In addition, what if you are required to read the CID number off SD media in bulk? A single, one-at-a-time solution is not practical.
In my search to read the CID number from SD media, I cam across Nexcopy – a manufacturer of USB duplicator equipment and other flash memory equipment. Several models they carry are SD duplicators and microSD duplicators. With the secure digital duplicators part of their feature set includes reading CID numbers from SD media. The equipment can ready 20 cards at a time, 40 cards at a time, or 60 cards at a time, depending on the model. The duplicators will read the CID number and exported to a .csv file for import into other business functions. This configuration makes it quick and easy to obtain the CID number. Granted, the equipment is not designed for single use operation, but rather reading the CID of SD media in bulk quantity. Here is a screenshot of Nexcopy’s software reading 20 CID numbers:
I didn’t contact Nexcopy Incorporated for pricing of the equipment, but doing a quick search for the equipment shows me a price of about $1k for the smallest 20 target system and $3k for the largest, 60 target system.

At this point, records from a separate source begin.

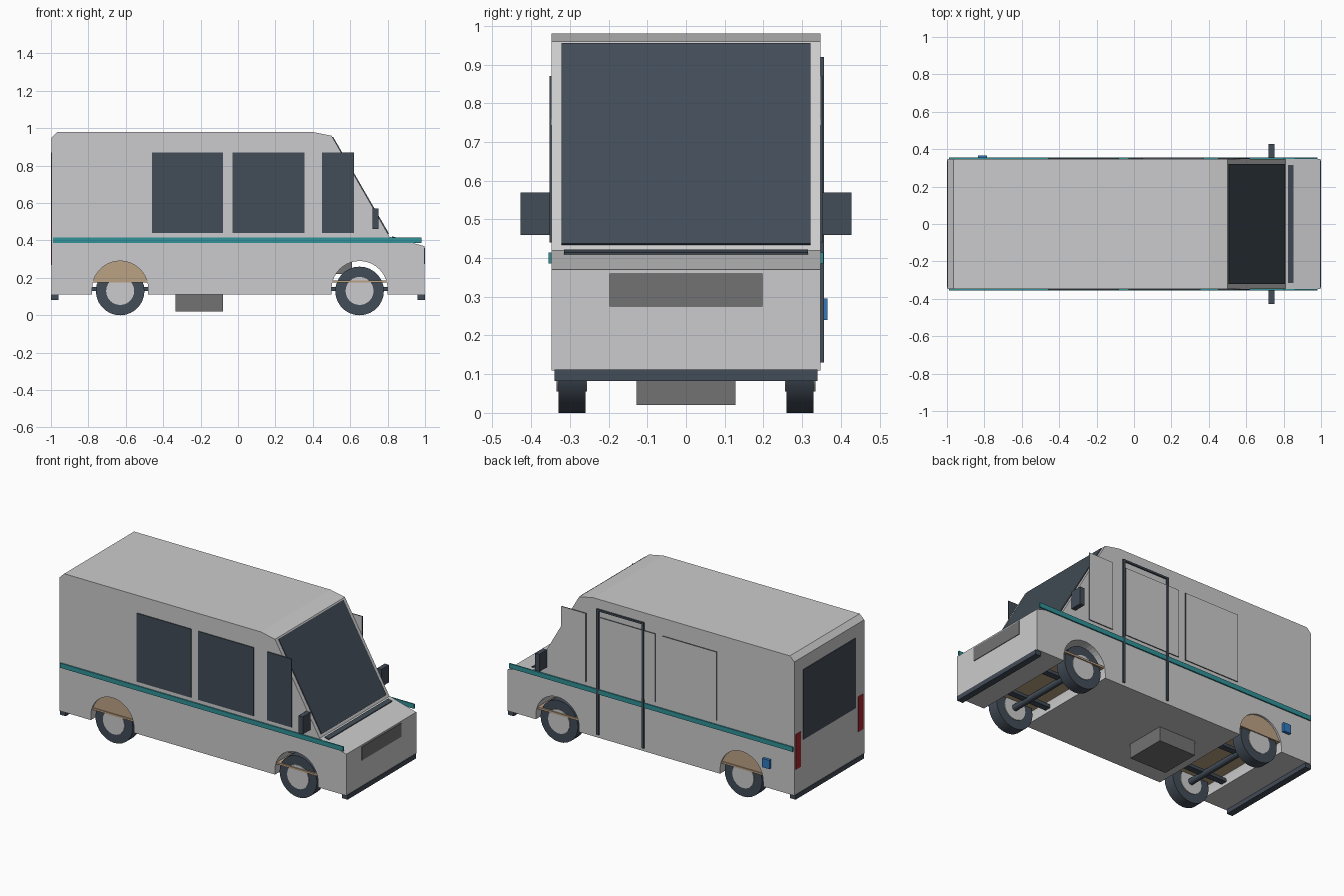
import bpy, bmesh, math

if "Cube" in bpy.data.objects:
    bpy.data.objects.remove(bpy.data.objects["Cube"])


def material(name, rgb):
    m = bpy.data.materials.new(name)
    m.use_nodes = True
    m.diffuse_color = (*rgb, 1)
    m.node_tree.nodes["Principled BSDF"].inputs["Base Color"].default_value = (*rgb, 1)
    return m


PAINT = material("light grey paint", (0.60, 0.60, 0.61))
DARK = material("dark slate", (0.055, 0.072, 0.095))
GREY = material("mid grey", (0.17, 0.17, 0.17))
TEAL = material("teal", (0.03, 0.29, 0.32))
TAN = material("tan lining", (0.50, 0.36, 0.23))
RED = material("red lamp", (0.40, 0.02, 0.025))
BLUE = material("blue", (0.03, 0.19, 0.52))


def finish(name, bm, *mats):
    bmesh.ops.recalc_face_normals(bm, faces=bm.faces)
    mesh = bpy.data.meshes.new(name)
    bm.to_mesh(mesh)
    bm.free()
    for m in mats:
        mesh.materials.append(m)
    ob = bpy.data.objects.new(name, mesh)
    bpy.context.collection.objects.link(ob)
    return ob


def prism(name, profile, y0, y1, mat):
    """Side profile in x, z extruded across y."""
    bm = bmesh.new()
    base = bm.faces.new([bm.verts.new((x, y0, z)) for x, z in profile])
    new = bmesh.ops.extrude_face_region(bm, geom=[base])["geom"]
    moved = [v for v in new if isinstance(v, bmesh.types.BMVert)]
    bmesh.ops.translate(bm, verts=moved, vec=(0, y1 - y0, 0))
    return finish(name, bm, mat)


def box(name, x, y, z, mat):
    """Box from (low, high) ranges."""
    corners = [(x[0], z[0]), (x[1], z[0]), (x[1], z[1]), (x[0], z[1])]
    return prism(name, corners, y[0], y[1], mat)


def cylinder(name, x, y, z, radius, width, sides, mat):
    bpy.ops.mesh.primitive_cylinder_add(vertices=sides, radius=radius, depth=width,
                                        location=(x, y, z), rotation=(math.pi / 2, 0, 0))
    ob = bpy.context.object
    ob.name = name
    ob.data.materials.append(mat)
    bpy.ops.object.shade_smooth_by_angle(angle=math.radians(30))


SIDE, FLOOR, END = 0.347, 0.11, 0.996
REAR_X, FRONT_X, AXLE_Z = -0.63, 0.65, 0.13


def arch(cx, radius=0.15, cz=0.14, steps=20):
    """Wheel arch outline, from front to rear."""
    pts = [(cx + radius * math.cos(math.pi * i / steps),
            cz + radius * math.sin(math.pi * i / steps)) for i in range(steps + 1)]
    return [(cx + radius, FLOOR)] + pts + [(cx - radius, FLOOR)]


# Body shell
outline = [(-END, FLOOR), (-END, 0.95), (-0.965, 0.98), (0.40, 0.98), (0.50, 0.96),
           (0.81, 0.42), (END, 0.37), (END, FLOOR)]
prism("body", outline + arch(FRONT_X) + arch(REAR_X), -SIDE, SIDE, PAINT)

# Windscreen and vent strip
prism("windscreen", [(0.50, 0.945), (0.508, 0.955), (0.807, 0.437), (0.795, 0.43)],
      -0.322, 0.322, DARK)
prism("bonnet_vent", [(0.822, 0.412), (0.824, 0.422), (0.852, 0.415), (0.85, 0.405)],
      -0.315, 0.315, DARK)

# Side windows: dark on one side, painted panels with dark rims on the other
for i, span in enumerate([(-0.46, -0.08), (-0.03, 0.355), (0.45, 0.62)]):
    box(f"right_window_{i + 1}", span, (-SIDE - 0.006, -SIDE), (0.44, 0.87), DARK)
    panel = box(f"left_window_panel_{i + 1}", span, (SIDE, SIDE + 0.006), (0.44, 0.87), DARK)
    panel.data.materials.append(PAINT)
    for face in panel.data.polygons:
        face.material_index = int(abs(face.normal.y) > 0.9)

# Side door frame
door_y = (SIDE, SIDE + 0.009)
box("door_rear_edge", (0.045, 0.06), door_y, (0.13, 0.92), DARK)
box("door_front_edge", (0.36, 0.375), door_y, (0.13, 0.92), DARK)
box("door_top_edge", (0.06, 0.36), door_y, (0.908, 0.92), DARK)

# Fittings on both sides
for side, s in (("left", 1), ("right", -1)):
    def span(a, b):
        return tuple(sorted((s * a, s * b)))
    box(f"{side}_stripe", (-0.99, 0.98), span(SIDE, SIDE + 0.008), (0.386, 0.415), TEAL)
    box(f"{side}_mirror", (0.72, 0.75), span(SIDE + 0.005, 0.428), (0.46, 0.57), DARK)
    box(f"{side}_tail_lamp", (-1, -END), span(0.285, 0.335), (0.27, 0.49), RED)
    box(f"{side}_chassis_rail", (-0.95, 0.92), span(0.13, 0.17), (0.13, 0.15), DARK)
    for end, x in (("rear", REAR_X), ("front", FRONT_X)):
        cylinder(f"{side}_{end}_tyre", x, s * 0.295, AXLE_Z, 0.13, 0.07, 28, DARK)
        cylinder(f"{side}_{end}_hub", x, s * 0.295, AXLE_Z, 0.075, 0.078, 24, PAINT)

# Front and rear details
box("grille", (END, 1), (-0.197, 0.197), (0.275, 0.36), GREY)
box("rear_window", (-1, -END), (-0.26, 0.26), (0.43, 0.87), DARK)
box("front_bumper", (0.96, 1), (-0.34, 0.34), (0.083, 0.112), DARK)
box("rear_bumper", (-1, -0.96), (-0.34, 0.34), (0.083, 0.112), DARK)
box("fuel_flap", (-0.835, -0.785), (SIDE, 0.365), (0.24, 0.295), BLUE)

# Underside
box("tank", (-0.335, -0.08), (-0.128, 0.128), (0.02, 0.111), GREY)
for end, x in (("rear", REAR_X), ("front", FRONT_X)):
    cylinder(f"{end}_axle", x, 0, AXLE_Z, 0.02, 0.56, 12, DARK)
    box(f"{end}_well_floor", (x - 0.15, x + 0.15), (-0.34, 0.34), (0.174, 0.186), TAN)
box("rear_well_lining", (REAR_X - 0.155, REAR_X + 0.155), (-0.335, 0.335), (0.186, 0.30), TAN)
box("front_step", (0.48, 0.61), (-0.25, 0.25), (0.22, 0.30), GREY)
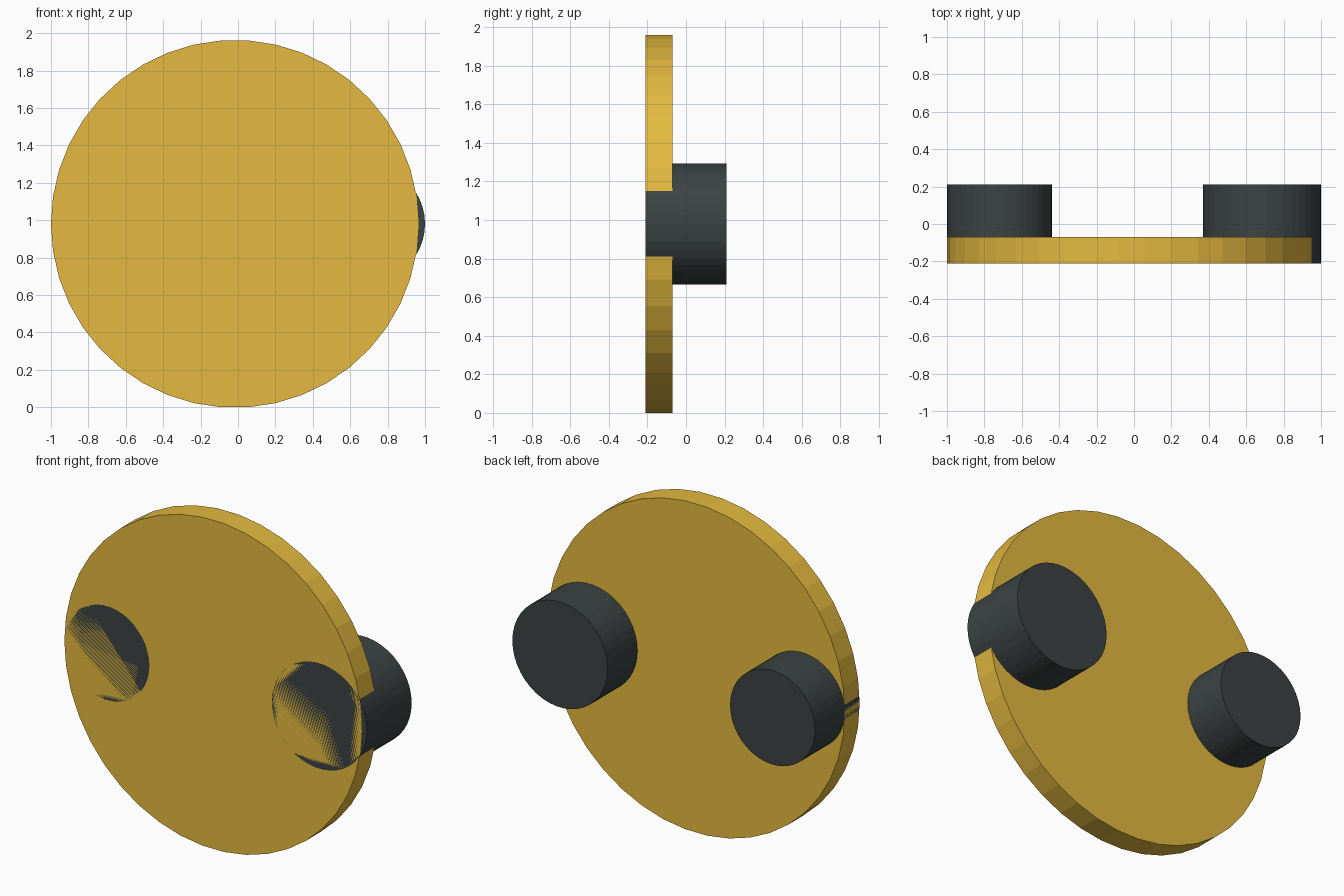
import bpy, bmesh
from math import sin, cos, pi

if "Cube" in bpy.data.objects:
    bpy.data.objects.remove(bpy.data.objects["Cube"])

SIDES = 42


def material(name, rgb):
    m = bpy.data.materials.new(name)
    m.diffuse_color = (*rgb, 1)
    m.use_nodes = True
    m.node_tree.nodes["Principled BSDF"].inputs["Base Color"].default_value = m.diffuse_color
    return m


def disc(name, x, z, r, y0, y1, mat):
    """Flat-sided cylinder along y, with a vertex pointing to +x."""
    bm = bmesh.new()
    ring = [bm.verts.new((x + r * cos(2 * pi * i / SIDES), y0,
                          z + r * sin(2 * pi * i / SIDES))) for i in range(SIDES)]
    face = bm.faces.new(ring)
    ext = bmesh.ops.extrude_face_region(bm, geom=[face], use_keep_orig=True)
    moved = [g for g in ext["geom"] if isinstance(g, bmesh.types.BMVert)]
    bmesh.ops.translate(bm, verts=moved, vec=(0, y1 - y0, 0))
    bmesh.ops.recalc_face_normals(bm, faces=bm.faces)
    me = bpy.data.meshes.new(name)
    bm.to_mesh(me)
    bm.free()
    me.materials.append(mat)
    ob = bpy.data.objects.new(name, me)
    bpy.context.collection.objects.link(ob)
    return ob


gold = material("gold", (0.78, 0.49, 0.05))
dark = material("dark_grey", (0.045, 0.055, 0.055))

R = 0.983
CZ = R * cos(pi / SIDES)

# Large round plate at the front
disc("plate", -0.017, CZ, R, -0.21, -0.07, gold)

# Two pegs running through the plate and out the back
disc("left_peg", -0.719, CZ, 0.281, -0.21, 0.21, dark)
disc("right_peg", 0.685, CZ, 0.315, -0.21, 0.21, dark)
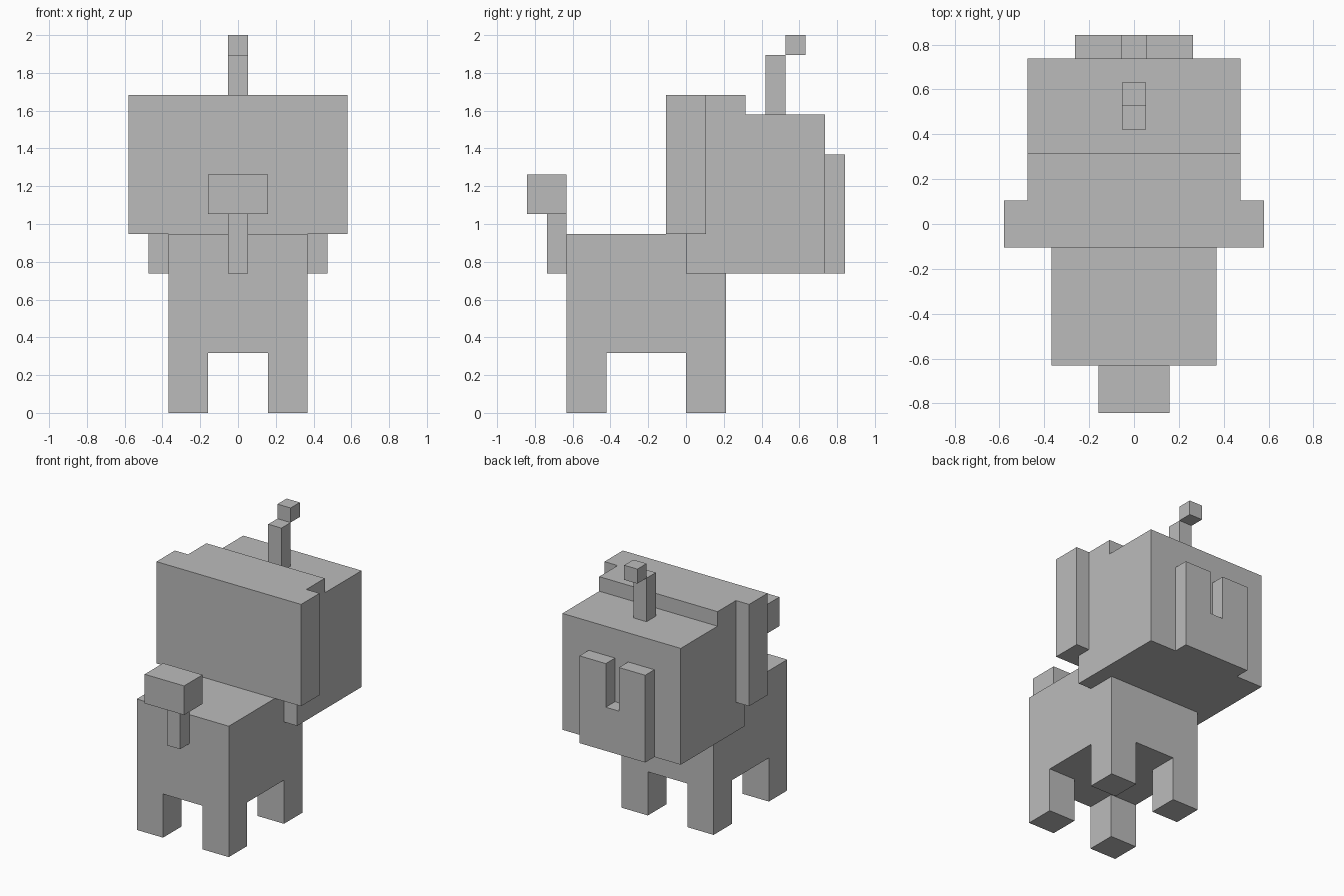
import bpy
import bmesh
from mathutils import Vector

U = 2 / 19  # one block of the grid

cube = bpy.data.objects.get("Cube")
if cube:
    bpy.data.objects.remove(cube, do_unlink=True)

grey = bpy.data.materials.new("plain grey")
grey.use_nodes = True
grey.diffuse_color = (0.5, 0.5, 0.5, 1)
bsdf = next(n for n in grey.node_tree.nodes if n.type == 'BSDF_PRINCIPLED')
bsdf.inputs["Base Color"].default_value = grey.diffuse_color


def prism(name, outline, sweep):
    """Sweep a flat outline along a vector, all in block units."""
    bm = bmesh.new()
    face = bm.faces.new([bm.verts.new(Vector(p) * U) for p in outline])
    swept = bmesh.ops.extrude_face_region(bm, geom=[face], use_keep_orig=True)
    moved = [v for v in swept["geom"] if isinstance(v, bmesh.types.BMVert)]
    bmesh.ops.translate(bm, verts=moved, vec=Vector(sweep) * U)
    bmesh.ops.recalc_face_normals(bm, faces=bm.faces)
    mesh = bpy.data.meshes.new(name)
    bm.to_mesh(mesh)
    bm.free()
    mesh.materials.append(grey)
    obj = bpy.data.objects.new(name, mesh)
    bpy.context.collection.objects.link(obj)
    return obj


def box(name, x, y, z):
    base = [(x[0], y[0], z[0]), (x[1], y[0], z[0]),
            (x[1], y[1], z[0]), (x[0], y[1], z[0])]
    return prism(name, base, (0, 0, z[1] - z[0]))


def mirrored(half):
    """Complete a right-hand outline (x, other) across x = 0."""
    return half + [(-x, v) for x, v in reversed(half)]


# Body and four legs
box("body", (-3.5, 3.5), (-6, 2), (3, 9))
for end, y in (("front", -6), ("back", 0)):
    for side, x in (("right", -3.5), ("left", 1.5)):
        box(f"{end}_{side}_leg", (x, x + 2), (y, y + 2), (0, 3))

# Tail
box("tail_stem", (-0.5, 0.5), (-7, -6), (7, 10))
box("tail_tuft", (-1.5, 1.5), (-8, -6), (10, 12))

# Head and hair, which wraps round the sides and over the crown
box("head", (-4.5, 4.5), (0, 7), (7, 15))
wrap = mirrored([(5.5, -1), (5.5, 1), (4.5, 1), (4.5, 0)])
prism("hair_wrap", [(x, y, 9) for x, y in wrap], (0, 0, 7))
box("hair_crown", (-4.5, 4.5), (0, 3), (15, 16))

# Notched face plate
plate = mirrored([(2.5, 7), (2.5, 13), (0.5, 13), (0.5, 10)])
prism("face_plate", [(x, 7, z) for x, z in plate], (0, 1, 0))

# Antenna
box("antenna_stem", (-0.5, 0.5), (4, 5), (15, 18))
box("antenna_tip", (-0.5, 0.5), (5, 6), (18, 19))
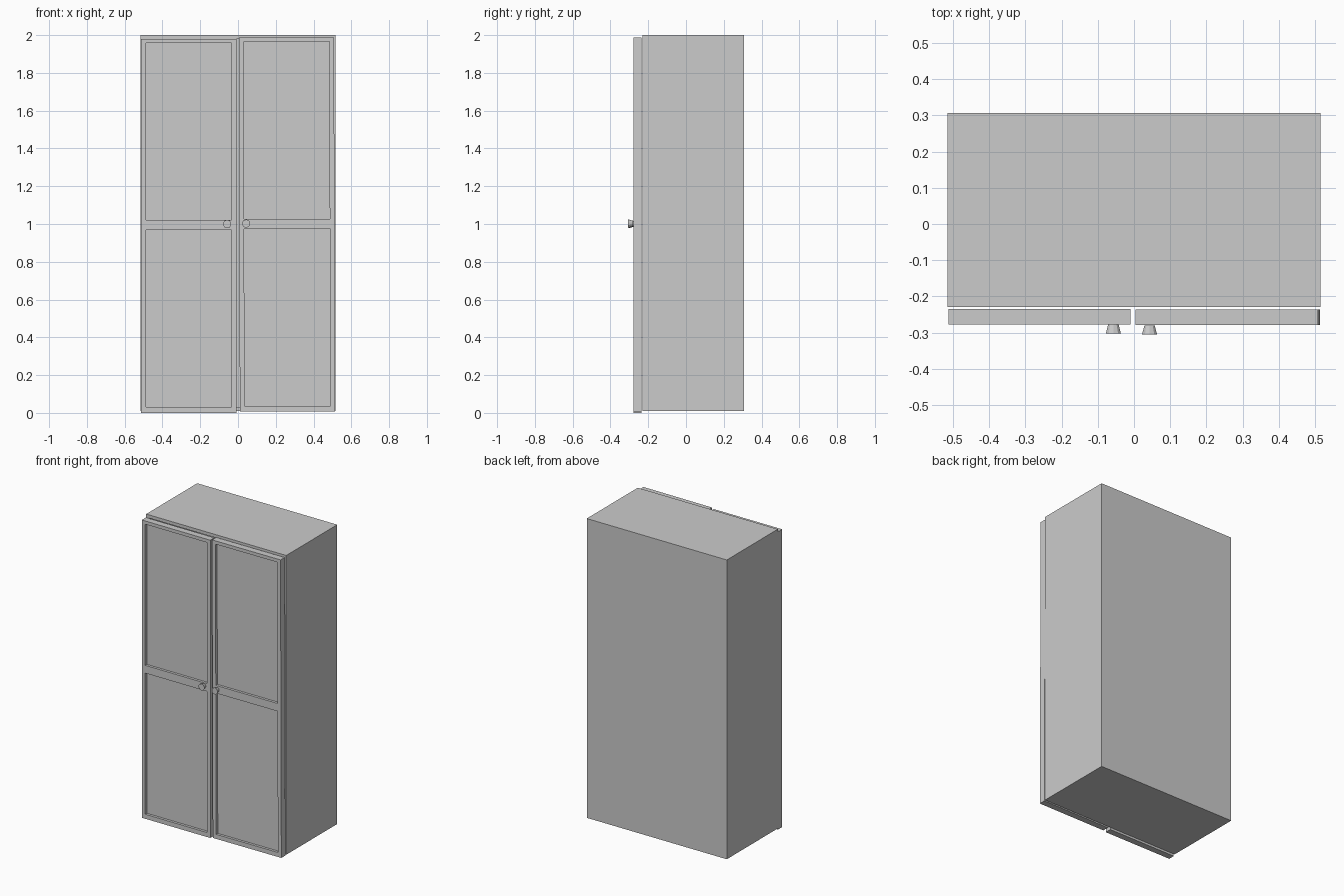
import bpy, bmesh
from math import pi
from mathutils import Matrix

if "Cube" in bpy.data.objects:
    bpy.data.objects.remove(bpy.data.objects["Cube"])


def add_object(name, bm):
    bmesh.ops.recalc_face_normals(bm, faces=bm.faces)
    mesh = bpy.data.meshes.new(name)
    bm.to_mesh(mesh)
    bm.free()
    obj = bpy.data.objects.new(name, mesh)
    bpy.context.collection.objects.link(obj)
    return obj


# Cabinet body: box with an open front and 0.03 thick walls
X, Y0, Y1, Z0, Z1, WALL = 0.515, -0.229, 0.307, 0.01, 2.0, 0.03
bm = bmesh.new()
bmesh.ops.create_cube(bm, size=1, matrix=Matrix.Translation((0, (Y0 + Y1) / 2, (Z0 + Z1) / 2))
                      @ Matrix.Diagonal((2 * X, Y1 - Y0, Z1 - Z0, 1)))
bm.normal_update()
front = [f for f in bm.faces if f.normal.y < -0.9]
bmesh.ops.inset_region(bm, faces=front, thickness=WALL)
inner = bmesh.ops.extrude_discrete_faces(bm, faces=front)["faces"]
bmesh.ops.translate(bm, verts=inner[0].verts, vec=(0, Y1 - Y0 - WALL, 0))
add_object("cabinet_body", bm)

# Doors: front grid with two recessed panels, walls drawn back, flat back
DOOR_FRONT, DOOR_BACK, RECESS = -0.278, -0.235, 0.017


def door(name, x, z, y_shift, tilt):
    xs = (-0.252, -0.227, 0.227, 0.252)
    zs = (-0.99, -0.96, -0.022, 0.03, 0.968, 0.99)
    bm = bmesh.new()
    grid = [[bm.verts.new((px, DOOR_FRONT, pz)) for px in xs] for pz in zs]
    panels = []
    for r in range(5):
        for c in range(3):
            f = bm.faces.new((grid[r][c], grid[r][c + 1], grid[r + 1][c + 1], grid[r + 1][c]))
            if c == 1 and r in (1, 3):
                panels.append(f)
    rim = [e for e in bm.edges if e.is_boundary]
    geom = bmesh.ops.extrude_edge_only(bm, edges=rim)["geom"]
    bmesh.ops.translate(bm, verts=[g for g in geom if isinstance(g, bmesh.types.BMVert)],
                        vec=(0, DOOR_BACK - DOOR_FRONT, 0))
    bmesh.ops.contextual_create(bm, geom=[g for g in geom if isinstance(g, bmesh.types.BMEdge)
                                          and g.is_boundary])
    for f in bmesh.ops.extrude_discrete_faces(bm, faces=panels)["faces"]:
        bmesh.ops.translate(bm, verts=f.verts, vec=(0, RECESS, 0))
    obj = add_object(name, bm)
    obj.location = (x, y_shift, z)
    obj.rotation_euler.y = tilt


door("left_door", -0.261, 0.99, 0.0, 0.0)
door("right_door", 0.259, 0.997, -0.001, -0.003)


# Knobs: ten-sided cones flaring toward the front
def knob(name, x, y, z):
    bm = bmesh.new()
    bmesh.ops.create_cone(bm, cap_ends=True, segments=10, radius1=0.015, radius2=0.022,
                          depth=0.026, matrix=Matrix.Rotation(pi / 2, 4, 'X'))
    add_object(name, bm).location = (x, y, z)


knob("left_knob", -0.057, -0.290, 1.0)
knob("right_knob", 0.043, -0.293, 1.002)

Here is a simple way to make a stylish USB bracelet.Â The project is very simple and requires no technical skills, but will take some time.Â The largest amount of time you will spend is making the bracelet, so be sure to have your home-making skills fired up and ready to go.
Angry Birds is a great game for the first couple weeks.Â New levels, new designs, new challenges.Â However, the game gets a little stail for the 30+.Â Today, we came across something which might re-kindle the fire for the 30-somethings who got burned out after a couple weeks.
How about taking the slingshot in the game and making it real life?Â This is exactly what this DIY hacker did.
Over at MBed, the DIY tutorial for a USB slingshot gives step by step instructions, source code, design schematics and more for you to successfully remake a USB slingshot.
Instructables has a nice USB LED lantern DIY project.Â I think the most important part about this project is getting a cool enough looking lantern.Â Make sure it’s 50s-60s style with some wear on ti.
For the full instructions go to the Instructables page.
Looking to for a simple DIY project for a school report or class event, this USB charger is it!Â Or if you’re just looking to try your hand with some simple electronic wiring to see if you have what it takes.
Well, using some off-the-shelf times, a battery and the simple schematics below you can have a great USB charge for just about any USB product.
The full tutorial is at Instructables, and I’ve also seen a couple good comments in their thread, like: